Either way, in this test, I have broken theactual iPhone 7 lens out of the phone, and here we are looking at the cross section ofthe broken lens.

This here is the total lens thickness.

And this Electron microscope is showing usthe actual elemental make up of the lens.

Thumbs up for science.

The lens was cleaned before analyzing.

And this is what we see during the scan.

The different colors represent where the differentelements are found in the lens.

Carbon and Silicon are not ingredients ofsapphire.

Only Aluminum Oxide.

So from this image, we can pretty safely assumethat the sapphire we are looking at is not pure.

There are a pretty hefty amount of contaminants.

Like the carbon and silicon.

Remember how my diamond detector tool hada lower reading on the inside of the lens? That's because there is a silicon layer, thatyou can see here, but it is incredibly small in proportion to the rest of the lens, soits pretty much a non issue.

I bet that inner layer is more to minimizereflection or something minor because structurally it doesn't seem like it would add any value.

The vast portion of the lens is Aluminum Oxide.

The graph here is quantitative, so it is givingus an accurate percentage of elements.

Aluminum Oxide, Carbon, and silicon in thisparticular reading.

Lets look at another segment.

Remember this is the Exterior, and this isthe interior.

And this is the profile of the crack.

It has that incredibly thin coating of somethingon the inside.

Niobium and Silicon.

 Niobium improves the refractive index ofoptical glass, allowing for thinner and lighter lenses, So it looks like that particular elementis intentional.

The majority is aluminum oxide, which is whatwe call sapphire, but then we still have quite a bit of carbon.

The main impurity.

Here is the quantitative graph again.

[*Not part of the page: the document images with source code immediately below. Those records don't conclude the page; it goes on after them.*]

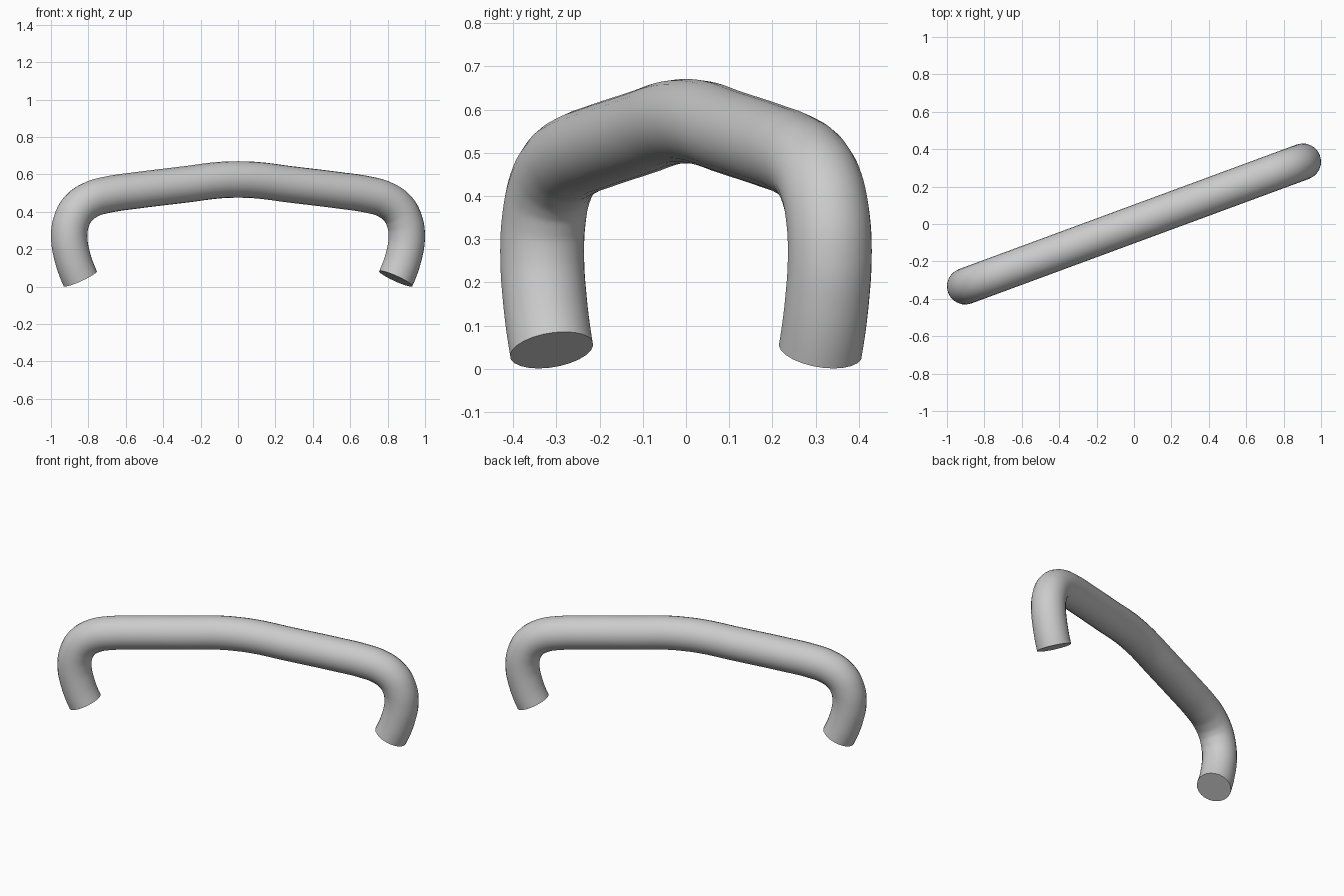
import bpy
import math
from mathutils import Vector

cube = bpy.data.objects.get("Cube")
if cube:
    bpy.data.objects.remove(cube, do_unlink=True)

RADIUS = 0.0975
TURN = math.radians(20.25)      # the bar's plane is turned about z
END_TILT = math.radians(25.8)   # lean of the two cut ends

# Half of the centreline, from foot to crown: distance along the bar, height
half = [(0.899, 0.043), (0.944, 0.16), (0.962, 0.27), (0.949, 0.35),
        (0.911, 0.416), (0.837, 0.466), (0.736, 0.493), (0.576, 0.515),
        (0.288, 0.548), (0.11, 0.569)]
path = [(-s, z) for s, z in half] + [(0, 0.573)] + half[::-1]


def place(s, z):
    return Vector((s * math.cos(TURN), s * math.sin(TURN), z))


# Bent tube along the mirrored centreline
curve = bpy.data.curves.new("handle_path", "CURVE")
curve.dimensions = "3D"
curve.resolution_u = 6
curve.bevel_depth = RADIUS
curve.bevel_resolution = 10
curve.use_fill_caps = True
spline = curve.splines.new("BEZIER")
spline.bezier_points.add(len(path) - 1)
for point, (s, z) in zip(spline.bezier_points, path):
    point.co = place(s, z)
    point.handle_left_type = point.handle_right_type = "AUTO"

# Lean the ends inwards so the cut faces are tilted
for index, side in ((0, -1), (-1, 1)):
    point = spline.bezier_points[index]
    up = place(side * math.sin(END_TILT), math.cos(END_TILT)) * 0.04
    if side > 0:
        up = -up
    point.handle_left_type = point.handle_right_type = "FREE"
    point.handle_right = point.co + up
    point.handle_left = point.co - up

handle = bpy.data.objects.new("handle", curve)
bpy.context.collection.objects.link(handle)

# Plain grey finish
grey = bpy.data.materials.new("grey")
grey.use_nodes = True
colour = (0.6, 0.6, 0.6, 1)
grey.diffuse_color = colour
for node in grey.node_tree.nodes:
    if node.type == "BSDF_PRINCIPLED":
        node.inputs["Base Color"].default_value = colour
curve.materials.append(grey)

# Turn into a mesh with smooth sides and sharp cut ends
bpy.ops.object.select_all(action="DESELECT")
handle.select_set(True)
bpy.context.view_layer.objects.active = handle
bpy.ops.object.convert(target="MESH")
bpy.ops.object.shade_smooth_by_angle(angle=math.radians(40))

The carbon is still a decent sized chunk.

The niobium and silicon are just on that tinyinner layer.

Now, lets take a look at the elemental analysisof the Sapphire crystal on my Tissot watch.

The only two elements found on the surfacein the scan are Aluminum And the Oxide.

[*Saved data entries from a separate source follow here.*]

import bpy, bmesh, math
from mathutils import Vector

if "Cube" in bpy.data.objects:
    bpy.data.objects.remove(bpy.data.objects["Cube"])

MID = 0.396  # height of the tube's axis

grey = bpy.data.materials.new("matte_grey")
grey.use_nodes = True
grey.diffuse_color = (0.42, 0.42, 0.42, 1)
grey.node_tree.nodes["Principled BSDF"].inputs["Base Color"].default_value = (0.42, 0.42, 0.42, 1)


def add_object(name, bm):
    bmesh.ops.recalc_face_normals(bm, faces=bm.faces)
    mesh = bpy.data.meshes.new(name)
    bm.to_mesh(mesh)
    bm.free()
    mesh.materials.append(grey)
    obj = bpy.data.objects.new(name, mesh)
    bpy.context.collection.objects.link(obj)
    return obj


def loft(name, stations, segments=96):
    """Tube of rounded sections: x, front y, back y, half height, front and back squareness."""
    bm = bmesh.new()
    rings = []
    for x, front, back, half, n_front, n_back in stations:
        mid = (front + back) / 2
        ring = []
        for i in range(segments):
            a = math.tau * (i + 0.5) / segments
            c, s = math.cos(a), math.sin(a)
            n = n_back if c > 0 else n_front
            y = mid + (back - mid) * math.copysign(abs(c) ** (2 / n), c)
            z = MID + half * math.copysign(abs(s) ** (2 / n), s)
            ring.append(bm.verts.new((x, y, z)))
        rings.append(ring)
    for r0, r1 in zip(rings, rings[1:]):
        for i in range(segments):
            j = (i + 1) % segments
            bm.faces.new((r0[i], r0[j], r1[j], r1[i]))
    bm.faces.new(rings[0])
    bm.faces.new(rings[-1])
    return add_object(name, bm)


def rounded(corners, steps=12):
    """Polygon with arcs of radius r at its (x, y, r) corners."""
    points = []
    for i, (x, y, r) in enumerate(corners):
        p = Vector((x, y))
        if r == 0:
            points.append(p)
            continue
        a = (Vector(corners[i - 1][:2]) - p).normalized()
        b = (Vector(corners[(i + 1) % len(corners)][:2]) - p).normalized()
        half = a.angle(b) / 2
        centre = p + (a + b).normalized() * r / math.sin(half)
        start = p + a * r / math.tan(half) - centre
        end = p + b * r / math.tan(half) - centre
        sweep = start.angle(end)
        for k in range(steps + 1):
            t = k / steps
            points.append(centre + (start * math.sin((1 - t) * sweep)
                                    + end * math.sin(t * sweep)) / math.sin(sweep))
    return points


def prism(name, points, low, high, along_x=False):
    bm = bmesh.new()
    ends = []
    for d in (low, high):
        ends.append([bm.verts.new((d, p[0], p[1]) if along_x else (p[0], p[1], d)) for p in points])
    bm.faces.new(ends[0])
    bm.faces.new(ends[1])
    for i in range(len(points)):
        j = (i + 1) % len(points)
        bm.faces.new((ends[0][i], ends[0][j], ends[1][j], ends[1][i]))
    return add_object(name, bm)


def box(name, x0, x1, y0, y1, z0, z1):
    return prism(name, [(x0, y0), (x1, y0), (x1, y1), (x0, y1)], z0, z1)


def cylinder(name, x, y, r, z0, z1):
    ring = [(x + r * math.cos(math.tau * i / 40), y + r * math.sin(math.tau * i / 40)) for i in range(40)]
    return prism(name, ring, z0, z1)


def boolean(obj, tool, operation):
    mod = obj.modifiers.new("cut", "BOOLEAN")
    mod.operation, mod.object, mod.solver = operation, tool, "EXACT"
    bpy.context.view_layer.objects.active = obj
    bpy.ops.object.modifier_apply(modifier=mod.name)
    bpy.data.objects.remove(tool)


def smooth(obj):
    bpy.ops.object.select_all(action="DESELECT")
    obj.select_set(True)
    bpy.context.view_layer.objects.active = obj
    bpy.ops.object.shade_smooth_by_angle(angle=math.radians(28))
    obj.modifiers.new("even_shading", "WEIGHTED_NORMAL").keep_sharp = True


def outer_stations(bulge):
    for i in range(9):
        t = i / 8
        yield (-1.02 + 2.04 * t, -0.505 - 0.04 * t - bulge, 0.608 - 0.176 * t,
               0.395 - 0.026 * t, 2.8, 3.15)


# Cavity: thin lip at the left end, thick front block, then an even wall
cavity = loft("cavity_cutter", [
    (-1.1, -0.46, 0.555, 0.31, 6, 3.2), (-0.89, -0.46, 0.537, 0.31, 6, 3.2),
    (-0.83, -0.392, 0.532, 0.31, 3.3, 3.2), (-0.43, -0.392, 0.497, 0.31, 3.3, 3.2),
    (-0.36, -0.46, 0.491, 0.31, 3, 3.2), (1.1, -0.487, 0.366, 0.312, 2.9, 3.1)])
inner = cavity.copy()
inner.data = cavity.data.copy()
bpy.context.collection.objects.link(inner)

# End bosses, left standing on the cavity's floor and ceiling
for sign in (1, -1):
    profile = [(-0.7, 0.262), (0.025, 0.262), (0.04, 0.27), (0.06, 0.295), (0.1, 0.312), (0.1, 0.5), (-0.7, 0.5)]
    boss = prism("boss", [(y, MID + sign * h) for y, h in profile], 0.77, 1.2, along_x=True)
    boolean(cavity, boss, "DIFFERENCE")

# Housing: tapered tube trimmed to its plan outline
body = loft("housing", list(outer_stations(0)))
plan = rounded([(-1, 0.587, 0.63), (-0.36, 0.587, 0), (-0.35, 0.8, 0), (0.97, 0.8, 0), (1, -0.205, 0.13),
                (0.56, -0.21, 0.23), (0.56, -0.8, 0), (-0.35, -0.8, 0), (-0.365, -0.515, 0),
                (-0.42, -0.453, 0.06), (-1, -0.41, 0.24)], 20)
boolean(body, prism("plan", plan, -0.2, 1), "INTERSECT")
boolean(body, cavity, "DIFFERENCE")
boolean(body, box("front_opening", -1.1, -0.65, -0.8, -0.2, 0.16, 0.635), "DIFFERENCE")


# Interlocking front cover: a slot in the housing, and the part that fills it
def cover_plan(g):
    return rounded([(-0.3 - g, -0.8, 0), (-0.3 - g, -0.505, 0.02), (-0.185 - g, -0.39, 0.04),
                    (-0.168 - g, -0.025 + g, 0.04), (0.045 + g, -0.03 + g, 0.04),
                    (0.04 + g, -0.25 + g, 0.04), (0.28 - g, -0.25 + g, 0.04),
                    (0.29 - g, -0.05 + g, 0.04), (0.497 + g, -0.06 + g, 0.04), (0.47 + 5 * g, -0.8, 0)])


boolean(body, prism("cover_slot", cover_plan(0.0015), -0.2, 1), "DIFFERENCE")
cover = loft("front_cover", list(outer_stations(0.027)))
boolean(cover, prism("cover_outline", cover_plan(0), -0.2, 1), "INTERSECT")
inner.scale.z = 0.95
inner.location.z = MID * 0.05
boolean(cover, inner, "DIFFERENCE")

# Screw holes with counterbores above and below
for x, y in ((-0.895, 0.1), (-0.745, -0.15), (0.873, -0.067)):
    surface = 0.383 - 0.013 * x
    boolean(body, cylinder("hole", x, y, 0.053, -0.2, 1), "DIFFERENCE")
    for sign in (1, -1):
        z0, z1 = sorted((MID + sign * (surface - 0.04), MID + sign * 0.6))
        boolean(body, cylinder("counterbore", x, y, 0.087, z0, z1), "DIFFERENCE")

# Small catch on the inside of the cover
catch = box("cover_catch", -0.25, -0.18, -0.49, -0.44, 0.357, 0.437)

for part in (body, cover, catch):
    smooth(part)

No carbon impurity, also ratios of the TissotSaphire are also very different than Apples Sapphire.

Apple only has a 2 or 3 percent differencebetween the aluminum and oxide.

And Tissot has almost a 10% difference.

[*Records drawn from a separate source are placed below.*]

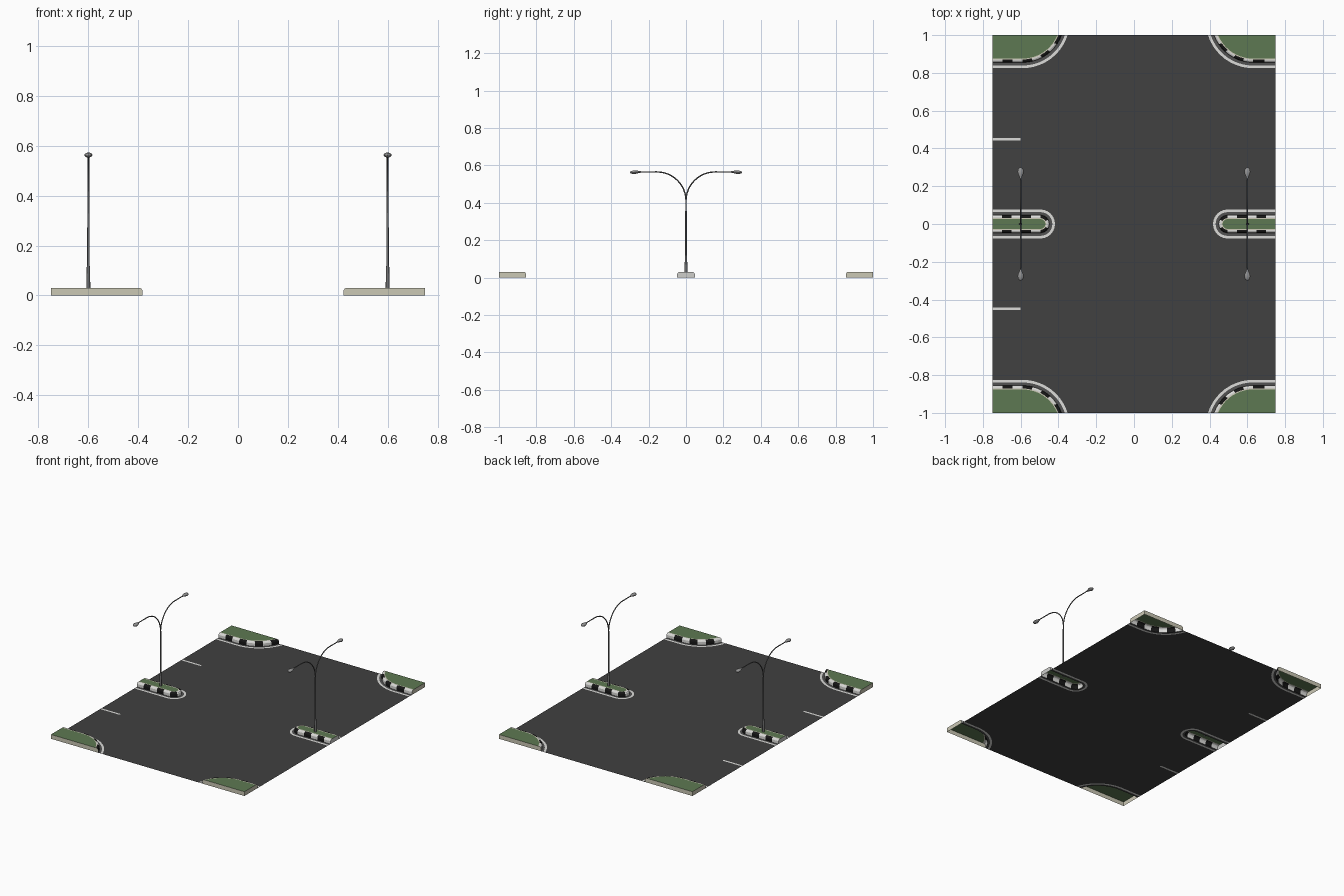
import bpy, bmesh, math
from mathutils import Vector

if "Cube" in bpy.data.objects:
    bpy.data.objects.remove(bpy.data.objects["Cube"])

def mat(name, r, g, b):
    m = bpy.data.materials.new(name)
    m.diffuse_color = (r, g, b, 1)
    m.use_nodes = True
    m.node_tree.nodes["Principled BSDF"].inputs["Base Color"].default_value = m.diffuse_color
    return m

ASPHALT = mat("asphalt", .052, .052, .052)
GUTTER = mat("gutter_grey", .085, .085, .085)
WHITE = mat("white_paint", .72, .72, .70)
BLACK = mat("black_paint", .008, .008, .008)
GRASS = mat("grass_green", .11, .19, .085)
BEIGE = mat("beige_concrete", .60, .58, .46)
LIGHT = mat("light_concrete", .62, .62, .60)
METAL = mat("pole_metal", .15, .15, .15)
HEAD = mat("lamp_grey", .30, .30, .30)

def build(name, faces, up=False, smooth=False):
    """faces: list of (points, material)"""
    bm = bmesh.new()
    mats = []
    for pts, m in faces:
        if m not in mats:
            mats.append(m)
        f = bm.faces.new([bm.verts.new(p) for p in pts])
        f.material_index = mats.index(m)
    bmesh.ops.remove_doubles(bm, verts=bm.verts, dist=1e-5)
    bmesh.ops.triangulate(bm, faces=[f for f in bm.faces if len(f.verts) > 4])
    bmesh.ops.recalc_face_normals(bm, faces=bm.faces)
    bm.normal_update()
    if up:
        for f in bm.faces:
            if f.normal.z < 0:
                f.normal_flip()
    me = bpy.data.meshes.new(name)
    bm.to_mesh(me)
    bm.free()
    for m in mats:
        me.materials.append(m)
    ob = bpy.data.objects.new(name, me)
    bpy.context.collection.objects.link(ob)
    if smooth:
        bpy.ops.object.select_all(action='DESELECT')
        ob.select_set(True)
        bpy.context.view_layer.objects.active = ob
        bpy.ops.object.shade_smooth_by_angle(angle=math.radians(40))
    return ob

# Outline paths; d is the distance outward from the kerb face
def corner_path(sx, sy, d):
    cx, cy, r = (.63 if sx > 0 else .59), 1.075, .22 + d
    n = 2 if sx > 0 else 3
    end = math.acos((cy - 1) / r)
    pts = [(.75 + (cx - .75) * i / n, cy - r) for i in range(n)]
    pts += [(cx - r * math.sin(end * i / 10), cy - r * math.cos(end * i / 10)) for i in range(11)]
    return [(sx * x, sy * y) for x, y in pts]

def corner_stripes(sx):
    n = 2 if sx > 0 else 3
    return list(range(n)) + [n + i // 2 for i in range(10)]

def median_path(sx, d):
    cx, r = .495, .047 + d
    side = [.75 + (cx - .75) * i / 5 for i in range(5)]
    pts = [(x, -r) for x in side]
    pts += [(cx - r * math.sin(math.pi * i / 12), -r * math.cos(math.pi * i / 12)) for i in range(13)]
    pts += [(x, r) for x in reversed(side)]
    return [(sx * x, y) for x, y in pts]

MEDIAN_STRIPES = list(range(5)) + [5 + i // 4 for i in range(12)] + list(range(8, 13))

def band(a, b, m):
    return [([a[i], a[i + 1], b[i + 1], b[i]], m(i)) for i in range(len(a) - 1)]

def lift(path, z):
    return [(x, y, z) for x, y in path]

PROFILE = [(0, 0), (0, .02), (-.004, .027), (-.010, .03), (-.016, .03), (-.021, .03)]
PAINT_OUT, PAINT_IN = .030, .016

def island(name, path, stripes, corner=None):
    # painted edge line and gutter lying on the road
    p0, p1, p2 = (lift(path(d), 0) for d in (PAINT_OUT, PAINT_IN, 0))
    build(name + "_edge_line", band(p0, p1, lambda i: WHITE), up=True)
    build(name + "_gutter", band(p1, p2, lambda i: GUTTER), up=True)
    # striped kerb, concrete rim, grass top and cut end walls
    rings = [lift(path(d), z) for d, z in PROFILE]
    faces = []
    for k in range(len(rings) - 1):
        rim = k == len(rings) - 2
        faces += band(rings[k], rings[k + 1],
                      lambda i: BEIGE if rim else (BLACK if stripes[i] % 2 else WHITE))
    first, last = [r[0] for r in rings], [r[-1] for r in rings]
    if corner:
        top, base = (*corner, .03), (*corner, 0)
        faces.append((rings[-1] + [top], GRASS))
        faces.append((first + [top, base], BEIGE))
        faces.append((last + [top, base], BEIGE))
    else:
        faces.append((rings[-1], GRASS))
        faces.append((first + last[::-1], LIGHT))
    build(name, faces)

for sx, side in ((-1, "left"), (1, "right")):
    for sy, end in ((-1, "front"), (1, "back")):
        island(f"{end}_{side}_corner_kerb",
               lambda d, sx=sx, sy=sy: corner_path(sx, sy, d),
               corner_stripes(sx), (.75 * sx, sy))
    island(f"{side}_median", lambda d, sx=sx: median_path(sx, d), MEDIAN_STRIPES)

# Road surface: one outline running round the islands and lane dashes
def dash(y):
    return [(-.75, y + .007), (-.6, y + .007), (-.6, y - .007), (-.75, y - .007)]

D = PAINT_OUT
outline = (corner_path(1, -1, D)[::-1] + median_path(1, D) + corner_path(1, 1, D)
           + corner_path(-1, 1, D)[::-1] + dash(.448) + median_path(-1, D)[::-1]
           + dash(-.448) + corner_path(-1, -1, D))
build("road", [(lift(outline, 0), ASPHALT)], up=True)
build("lane_dashes", [(lift(dash(y), 0), WHITE) for y in (.448, -.448)], up=True)

# Street lamps: lofts of elliptical rings (y, z, heading, half width, half height)
def loft(name, x0, sy, rings, m, sides=10):
    loops = []
    for y, z, a, w, h in rings:
        loop = []
        for i in range(sides):
            t = 2 * math.pi * i / sides
            u = h * math.sin(t)
            loop.append(Vector((x0 + w * math.cos(t), sy * (y - u * math.sin(a)), z + u * math.cos(a))))
        loops.append(loop)
    faces = []
    for a, b in zip(loops, loops[1:]):
        faces += band(a + a[:1], b + b[:1], lambda i: m)
    faces += [(loops[0], m), (loops[-1], m)]
    build(name, faces, smooth=True)

UP = math.pi / 2
for x0, side in ((-.6, "left"), (.6, "right")):
    loft(side + "_lamp_pole", x0, 1,
         [(0, .028, UP, .008, .008), (0, .115, UP, .0065, .0065), (0, .12, UP, .005, .005),
          (0, .42, UP, .004, .004)], METAL)
    for sy, end in ((-1, "front"), (1, "back")):
        # arm: quarter bend then a straight run
        arm = []
        for i in range(13):
            t = UP * i / 12
            arm.append((.155 * (1 - math.cos(t)), .41 + .155 * math.sin(t), UP - t, .0036, .0036))
        arm.append((.25, .565, 0, .003, .003))
        loft(f"{side}_{end}_lamp_arm", x0, sy, arm, METAL, 8)
        # teardrop lamp head
        loft(f"{side}_{end}_lamp_head", x0, sy,
             [(.240, .565, 0, .004, .004), (.252, .565, 0, .008, .006), (.266, .564, 0, .014, .009),
              (.278, .563, 0, .0165, .010), (.290, .563, 0, .013, .008), (.297, .563, 0, .007, .005),
              (.300, .563, 0, .002, .002)], HEAD)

Now, I am not a chemist, geologist or an engineer,I personally graduated in business.

But these numbers sure are interesting betweena lens that fractures and a lens at does fracture and a lens that doesn't.

After filming and editing this video, I noticedthat one of MKBHD's most popular videos, which I will link in the video description, is aboutthe prototype sapphire screen of the iPhone 6.

He came to the independent conclusion thatit scratched at a 7 on Mohs Scale.

Which, if that prototype was indeed a realpiece of Apple Sapphire, it does match the same recipe that they are currently usingfor their camera lens.

Makes me wonder: if the 'Sapphire' screenprototype, and the current 'sapphire' camera lens, both scratch early.

is the 'Sapphire'Apple watch made with the same weak recipe? And the bigger question: How impure can yoursapphire be and still call it 'sapphire'? In conclusion.

Just because my results show that the lensscratches earlier than sapphire, doesn't mean its a bad lens.

Its still scratch resistant, just like glassis, and the pictures are still great.

Its just not as scratch resistant as we allthought it was.

If you like seeing technology reviewed fromthe inside, Hit that subscribe button.

My behind the scenes stuff can always be foundon Instagram and Twitter.

@ZacksJerryRig Thanks a ton for watching! Hope to see you around.

Source: Youtube